Beginning at the line that includes "along = (b - a).normalized()", print each remaining line of the data word for word. Output nothing else.

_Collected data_
——
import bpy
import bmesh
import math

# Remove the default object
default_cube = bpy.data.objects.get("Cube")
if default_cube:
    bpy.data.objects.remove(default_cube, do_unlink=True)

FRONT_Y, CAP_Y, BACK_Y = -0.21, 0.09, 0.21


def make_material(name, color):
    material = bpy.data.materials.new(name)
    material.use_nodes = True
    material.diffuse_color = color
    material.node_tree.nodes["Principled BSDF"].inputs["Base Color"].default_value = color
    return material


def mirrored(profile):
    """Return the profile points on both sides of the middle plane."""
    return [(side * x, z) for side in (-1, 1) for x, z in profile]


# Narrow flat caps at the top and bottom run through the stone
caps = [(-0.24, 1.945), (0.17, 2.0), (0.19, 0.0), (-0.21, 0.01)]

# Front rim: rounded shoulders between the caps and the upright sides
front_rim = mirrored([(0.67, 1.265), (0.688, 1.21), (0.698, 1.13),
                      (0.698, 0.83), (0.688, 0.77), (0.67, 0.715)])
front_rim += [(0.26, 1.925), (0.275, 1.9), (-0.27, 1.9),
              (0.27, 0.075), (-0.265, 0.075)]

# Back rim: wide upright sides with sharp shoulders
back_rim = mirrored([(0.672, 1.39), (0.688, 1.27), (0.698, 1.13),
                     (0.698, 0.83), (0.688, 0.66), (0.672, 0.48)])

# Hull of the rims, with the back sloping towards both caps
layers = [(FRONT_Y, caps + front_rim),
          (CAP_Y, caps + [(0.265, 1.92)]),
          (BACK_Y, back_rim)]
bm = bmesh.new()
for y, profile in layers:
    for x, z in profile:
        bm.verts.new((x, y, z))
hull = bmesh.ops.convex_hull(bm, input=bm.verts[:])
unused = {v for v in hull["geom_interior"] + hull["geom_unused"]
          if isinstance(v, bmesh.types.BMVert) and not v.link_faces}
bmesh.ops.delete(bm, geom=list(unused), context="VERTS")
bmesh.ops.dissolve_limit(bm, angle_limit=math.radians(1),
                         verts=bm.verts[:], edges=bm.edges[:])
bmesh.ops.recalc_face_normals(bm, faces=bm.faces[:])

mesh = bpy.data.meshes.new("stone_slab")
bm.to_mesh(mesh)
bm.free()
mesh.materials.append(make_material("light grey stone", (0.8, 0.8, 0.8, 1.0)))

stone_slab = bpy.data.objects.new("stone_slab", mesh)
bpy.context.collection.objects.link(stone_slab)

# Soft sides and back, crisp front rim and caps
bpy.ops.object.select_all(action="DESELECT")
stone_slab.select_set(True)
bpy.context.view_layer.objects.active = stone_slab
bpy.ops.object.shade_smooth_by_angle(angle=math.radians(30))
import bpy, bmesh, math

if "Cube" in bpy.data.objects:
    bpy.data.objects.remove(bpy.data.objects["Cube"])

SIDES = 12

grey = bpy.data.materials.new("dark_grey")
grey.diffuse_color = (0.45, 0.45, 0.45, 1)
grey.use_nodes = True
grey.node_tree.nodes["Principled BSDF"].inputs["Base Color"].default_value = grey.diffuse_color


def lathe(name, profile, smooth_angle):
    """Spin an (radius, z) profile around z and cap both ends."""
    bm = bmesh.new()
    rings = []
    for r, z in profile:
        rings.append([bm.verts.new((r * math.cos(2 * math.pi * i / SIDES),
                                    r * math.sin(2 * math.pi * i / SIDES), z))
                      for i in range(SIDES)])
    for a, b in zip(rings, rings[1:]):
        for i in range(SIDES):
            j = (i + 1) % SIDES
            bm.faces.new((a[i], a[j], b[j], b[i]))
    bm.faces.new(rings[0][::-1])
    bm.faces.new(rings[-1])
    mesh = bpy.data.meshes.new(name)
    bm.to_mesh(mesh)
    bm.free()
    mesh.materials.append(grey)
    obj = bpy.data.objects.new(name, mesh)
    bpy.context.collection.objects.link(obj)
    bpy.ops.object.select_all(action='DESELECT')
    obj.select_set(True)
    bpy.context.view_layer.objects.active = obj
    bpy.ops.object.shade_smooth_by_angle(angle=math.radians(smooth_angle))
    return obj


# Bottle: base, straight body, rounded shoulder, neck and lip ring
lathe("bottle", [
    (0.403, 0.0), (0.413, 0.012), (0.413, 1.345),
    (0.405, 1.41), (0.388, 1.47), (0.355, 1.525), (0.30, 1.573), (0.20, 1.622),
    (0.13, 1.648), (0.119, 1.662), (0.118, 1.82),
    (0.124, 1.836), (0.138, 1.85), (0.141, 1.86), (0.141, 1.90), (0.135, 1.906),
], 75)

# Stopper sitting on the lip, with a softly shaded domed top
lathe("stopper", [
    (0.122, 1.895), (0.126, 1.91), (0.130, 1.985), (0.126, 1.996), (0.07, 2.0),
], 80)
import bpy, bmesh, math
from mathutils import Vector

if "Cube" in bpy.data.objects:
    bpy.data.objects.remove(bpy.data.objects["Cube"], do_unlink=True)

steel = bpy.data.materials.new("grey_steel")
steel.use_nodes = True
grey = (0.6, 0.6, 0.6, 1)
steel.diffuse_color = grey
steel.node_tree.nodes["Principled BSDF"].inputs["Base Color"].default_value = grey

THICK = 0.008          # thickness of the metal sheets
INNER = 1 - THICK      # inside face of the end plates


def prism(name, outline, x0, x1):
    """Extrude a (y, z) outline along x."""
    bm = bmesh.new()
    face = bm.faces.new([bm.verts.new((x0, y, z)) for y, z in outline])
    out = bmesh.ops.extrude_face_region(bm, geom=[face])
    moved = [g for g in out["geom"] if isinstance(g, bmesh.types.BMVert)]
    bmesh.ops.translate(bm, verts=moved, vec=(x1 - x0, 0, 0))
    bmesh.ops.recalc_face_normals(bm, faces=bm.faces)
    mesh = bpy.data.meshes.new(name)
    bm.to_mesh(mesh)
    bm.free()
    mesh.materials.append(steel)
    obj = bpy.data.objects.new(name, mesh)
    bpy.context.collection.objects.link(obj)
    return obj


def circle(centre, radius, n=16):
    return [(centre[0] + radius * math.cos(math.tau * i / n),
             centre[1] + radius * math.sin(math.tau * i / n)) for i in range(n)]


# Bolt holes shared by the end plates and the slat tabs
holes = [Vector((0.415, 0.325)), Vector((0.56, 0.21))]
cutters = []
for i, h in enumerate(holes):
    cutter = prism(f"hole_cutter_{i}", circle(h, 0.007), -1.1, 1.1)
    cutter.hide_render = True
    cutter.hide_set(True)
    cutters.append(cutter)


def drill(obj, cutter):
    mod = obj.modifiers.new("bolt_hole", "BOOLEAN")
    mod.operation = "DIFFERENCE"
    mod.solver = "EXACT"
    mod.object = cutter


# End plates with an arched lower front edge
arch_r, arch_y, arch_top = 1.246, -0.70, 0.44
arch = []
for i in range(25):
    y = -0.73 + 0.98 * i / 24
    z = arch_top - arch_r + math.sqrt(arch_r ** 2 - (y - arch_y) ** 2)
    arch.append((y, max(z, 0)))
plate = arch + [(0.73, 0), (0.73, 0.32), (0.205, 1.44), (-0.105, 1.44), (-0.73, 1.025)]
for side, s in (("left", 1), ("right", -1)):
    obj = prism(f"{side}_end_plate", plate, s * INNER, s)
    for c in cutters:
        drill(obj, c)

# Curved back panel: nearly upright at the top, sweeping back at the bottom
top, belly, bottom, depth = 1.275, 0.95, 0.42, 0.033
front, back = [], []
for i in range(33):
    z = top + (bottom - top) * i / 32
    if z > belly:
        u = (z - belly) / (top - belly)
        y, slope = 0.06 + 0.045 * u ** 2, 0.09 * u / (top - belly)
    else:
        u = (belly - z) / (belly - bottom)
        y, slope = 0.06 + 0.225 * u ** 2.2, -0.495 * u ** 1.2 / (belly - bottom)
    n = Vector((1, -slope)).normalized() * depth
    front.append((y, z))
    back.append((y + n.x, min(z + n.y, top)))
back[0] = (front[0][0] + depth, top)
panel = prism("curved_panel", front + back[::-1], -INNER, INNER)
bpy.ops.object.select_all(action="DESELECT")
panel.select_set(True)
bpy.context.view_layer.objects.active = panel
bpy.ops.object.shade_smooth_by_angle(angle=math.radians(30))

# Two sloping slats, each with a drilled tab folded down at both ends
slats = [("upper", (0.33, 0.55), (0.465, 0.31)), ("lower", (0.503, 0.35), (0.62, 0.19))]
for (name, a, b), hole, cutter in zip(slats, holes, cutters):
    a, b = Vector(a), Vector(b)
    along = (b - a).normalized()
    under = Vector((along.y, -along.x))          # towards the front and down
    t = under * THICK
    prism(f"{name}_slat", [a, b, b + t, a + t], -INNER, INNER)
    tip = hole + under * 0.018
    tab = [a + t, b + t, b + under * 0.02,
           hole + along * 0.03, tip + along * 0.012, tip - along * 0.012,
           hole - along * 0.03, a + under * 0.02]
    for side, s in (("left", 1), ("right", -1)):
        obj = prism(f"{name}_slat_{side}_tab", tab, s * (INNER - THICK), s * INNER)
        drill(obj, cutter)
——
_SOLVED EXERCISE_
    along = (b - a).normalized()
    under = Vector((along.y, -along.x))          # towards the front and down
    t = under * THICK
    prism(f"{name}_slat", [a, b, b + t, a + t], -INNER, INNER)
    tip = hole + under * 0.018
    tab = [a + t, b + t, b + under * 0.02,
           hole + along * 0.03, tip + along * 0.012, tip - along * 0.012,
           hole - along * 0.03, a + under * 0.02]
    for side, s in (("left", 1), ("right", -1)):
        obj = prism(f"{name}_slat_{side}_tab", tab, s * (INNER - THICK), s * INNER)
        drill(obj, cutter)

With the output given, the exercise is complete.